"The seven elms, the poplars four,
That stand beside my father's door."
The famous poplar in "Mariana," which Mr. Read has reproduced in his fine picture of the "Moated Grange," now at South Kensington, is a prominent object in a very striking poem. The locality, it is scarcely necessary to say, is the fen country:
"About a stone-cast from the wall
A sluice with blackened waters slept,
As an example of landscape-painting in words, there is nothing more perfect than this in modern literature. We are not aware if the doubt was ever suggested before, but we think it is at least questionable if Mr. Read is right in assuming the particular tree in his poem to be a Lombardy poplar. "Silver-green," a remarkable epithet, is more applicable to the abele, or white poplar, than to the fastigiate Lombardy species, and the sound of the trembling of the leaves is less noticeable in the latter than in most of the other poplars. In other poems this rustling noise is described as "lisping," "hissing," and like the sound of "falling showers," phrases all tolerably approximating to exactness. In "In Memoriam" there is a special reference to this white poplar whose silver-green foliage shows much more white than green in a gale of wind:
"With blasts that blow the poplar white,
And lash with storm the streaming pane."
The "quivering," "tremulous" aspen is also mentioned, but Mr. Tennyson is too good a botanist to fall into the popular error of supposing that it is the only tree which has fluttering leaves.
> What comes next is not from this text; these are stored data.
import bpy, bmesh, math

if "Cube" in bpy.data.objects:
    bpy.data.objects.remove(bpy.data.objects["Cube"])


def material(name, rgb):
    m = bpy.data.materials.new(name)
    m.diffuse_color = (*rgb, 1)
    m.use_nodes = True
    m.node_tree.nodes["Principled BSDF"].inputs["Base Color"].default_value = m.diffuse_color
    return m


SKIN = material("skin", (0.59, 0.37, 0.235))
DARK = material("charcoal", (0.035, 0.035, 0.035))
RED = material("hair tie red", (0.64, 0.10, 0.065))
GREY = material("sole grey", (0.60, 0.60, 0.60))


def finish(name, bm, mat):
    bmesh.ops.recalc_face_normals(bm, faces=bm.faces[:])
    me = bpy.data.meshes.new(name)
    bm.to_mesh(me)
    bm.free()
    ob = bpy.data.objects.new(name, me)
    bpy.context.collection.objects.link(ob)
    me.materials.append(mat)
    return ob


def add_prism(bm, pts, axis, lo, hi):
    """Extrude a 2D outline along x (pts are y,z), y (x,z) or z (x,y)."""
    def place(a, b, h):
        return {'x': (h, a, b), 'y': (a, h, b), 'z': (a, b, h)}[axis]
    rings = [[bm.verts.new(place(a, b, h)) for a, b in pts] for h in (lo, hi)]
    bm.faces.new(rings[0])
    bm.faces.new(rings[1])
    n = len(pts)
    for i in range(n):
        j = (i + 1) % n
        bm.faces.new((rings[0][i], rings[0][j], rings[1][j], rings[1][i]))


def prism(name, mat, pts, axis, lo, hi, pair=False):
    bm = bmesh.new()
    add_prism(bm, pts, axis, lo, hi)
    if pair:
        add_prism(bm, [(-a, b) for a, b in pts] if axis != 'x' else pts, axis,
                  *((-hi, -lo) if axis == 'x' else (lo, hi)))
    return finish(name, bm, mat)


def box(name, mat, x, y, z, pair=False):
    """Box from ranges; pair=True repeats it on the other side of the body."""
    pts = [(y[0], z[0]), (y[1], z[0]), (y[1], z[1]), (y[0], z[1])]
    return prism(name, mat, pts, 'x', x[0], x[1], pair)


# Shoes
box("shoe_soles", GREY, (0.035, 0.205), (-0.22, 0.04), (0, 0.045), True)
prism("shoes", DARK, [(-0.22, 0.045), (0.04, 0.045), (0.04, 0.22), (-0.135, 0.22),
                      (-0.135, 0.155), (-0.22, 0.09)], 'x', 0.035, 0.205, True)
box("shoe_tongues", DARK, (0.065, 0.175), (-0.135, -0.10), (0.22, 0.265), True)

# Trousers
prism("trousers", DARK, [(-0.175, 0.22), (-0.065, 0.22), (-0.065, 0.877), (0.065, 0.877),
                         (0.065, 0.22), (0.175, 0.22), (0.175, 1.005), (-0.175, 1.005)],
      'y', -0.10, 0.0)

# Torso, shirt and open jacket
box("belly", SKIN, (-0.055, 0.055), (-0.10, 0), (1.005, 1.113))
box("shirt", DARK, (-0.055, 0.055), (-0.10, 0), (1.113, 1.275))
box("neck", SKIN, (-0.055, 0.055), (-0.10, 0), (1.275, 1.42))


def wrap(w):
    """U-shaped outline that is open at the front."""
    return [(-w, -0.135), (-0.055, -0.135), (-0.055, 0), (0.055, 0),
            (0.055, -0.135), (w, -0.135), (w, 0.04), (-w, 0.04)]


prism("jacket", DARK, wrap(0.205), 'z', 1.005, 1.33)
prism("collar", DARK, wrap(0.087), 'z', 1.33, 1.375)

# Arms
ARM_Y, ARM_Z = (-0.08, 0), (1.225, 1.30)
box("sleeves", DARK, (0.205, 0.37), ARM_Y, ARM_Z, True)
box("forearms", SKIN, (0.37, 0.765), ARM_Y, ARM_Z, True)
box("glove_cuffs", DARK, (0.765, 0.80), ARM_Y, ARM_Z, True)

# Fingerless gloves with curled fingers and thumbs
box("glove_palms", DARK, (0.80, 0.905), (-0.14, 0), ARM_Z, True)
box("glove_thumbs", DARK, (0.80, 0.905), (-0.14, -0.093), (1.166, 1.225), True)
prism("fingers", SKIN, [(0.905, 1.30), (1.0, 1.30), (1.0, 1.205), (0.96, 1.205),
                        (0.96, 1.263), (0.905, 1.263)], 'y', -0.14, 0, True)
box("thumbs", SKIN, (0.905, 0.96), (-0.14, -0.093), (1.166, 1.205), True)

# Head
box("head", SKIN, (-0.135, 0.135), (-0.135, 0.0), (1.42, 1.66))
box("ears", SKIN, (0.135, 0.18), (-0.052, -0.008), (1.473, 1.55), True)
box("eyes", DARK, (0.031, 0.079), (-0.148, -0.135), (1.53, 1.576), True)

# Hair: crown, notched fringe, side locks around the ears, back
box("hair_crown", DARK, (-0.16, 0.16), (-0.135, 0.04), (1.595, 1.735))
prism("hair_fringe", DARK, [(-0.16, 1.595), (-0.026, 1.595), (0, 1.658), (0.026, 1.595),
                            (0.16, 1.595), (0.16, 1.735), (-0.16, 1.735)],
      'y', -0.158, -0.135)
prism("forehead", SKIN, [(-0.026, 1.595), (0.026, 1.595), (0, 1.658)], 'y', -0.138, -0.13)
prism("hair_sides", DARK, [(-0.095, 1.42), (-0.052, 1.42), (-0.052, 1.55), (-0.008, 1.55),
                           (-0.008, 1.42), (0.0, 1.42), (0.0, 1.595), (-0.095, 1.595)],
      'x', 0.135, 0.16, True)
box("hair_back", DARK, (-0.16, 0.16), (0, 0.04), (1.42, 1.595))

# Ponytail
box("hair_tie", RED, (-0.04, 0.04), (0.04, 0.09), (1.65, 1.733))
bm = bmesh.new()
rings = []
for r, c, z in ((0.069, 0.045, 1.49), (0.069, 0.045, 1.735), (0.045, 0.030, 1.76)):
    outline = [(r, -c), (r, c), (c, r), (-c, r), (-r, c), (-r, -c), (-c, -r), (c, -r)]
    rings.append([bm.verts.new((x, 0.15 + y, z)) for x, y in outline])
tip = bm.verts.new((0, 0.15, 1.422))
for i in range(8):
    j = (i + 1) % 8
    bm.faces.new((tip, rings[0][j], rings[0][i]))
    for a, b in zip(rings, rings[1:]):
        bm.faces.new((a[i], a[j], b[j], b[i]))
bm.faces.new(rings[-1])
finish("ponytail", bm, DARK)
Except the Ontario species and one or two others, nearly all the poplars have the same peculiarity, caused, it may not be superfluous to say, by the compression of the leaf-stalk. Very curious it is to notice in the upper branches, while a light wind is overhead, each particular leaf shaking on its own account, while the branch of which it is a part, and the tree itself, are perfectly motionless.
Of the beech the notices are scantier and less specific. Its peculiarly twisted roots, rich autumn tints, smooth bark, and unusual leafiness, are all described, however, more or less poetically. The following verse from "In Memoriam" has a certain pensive sweetness of its own: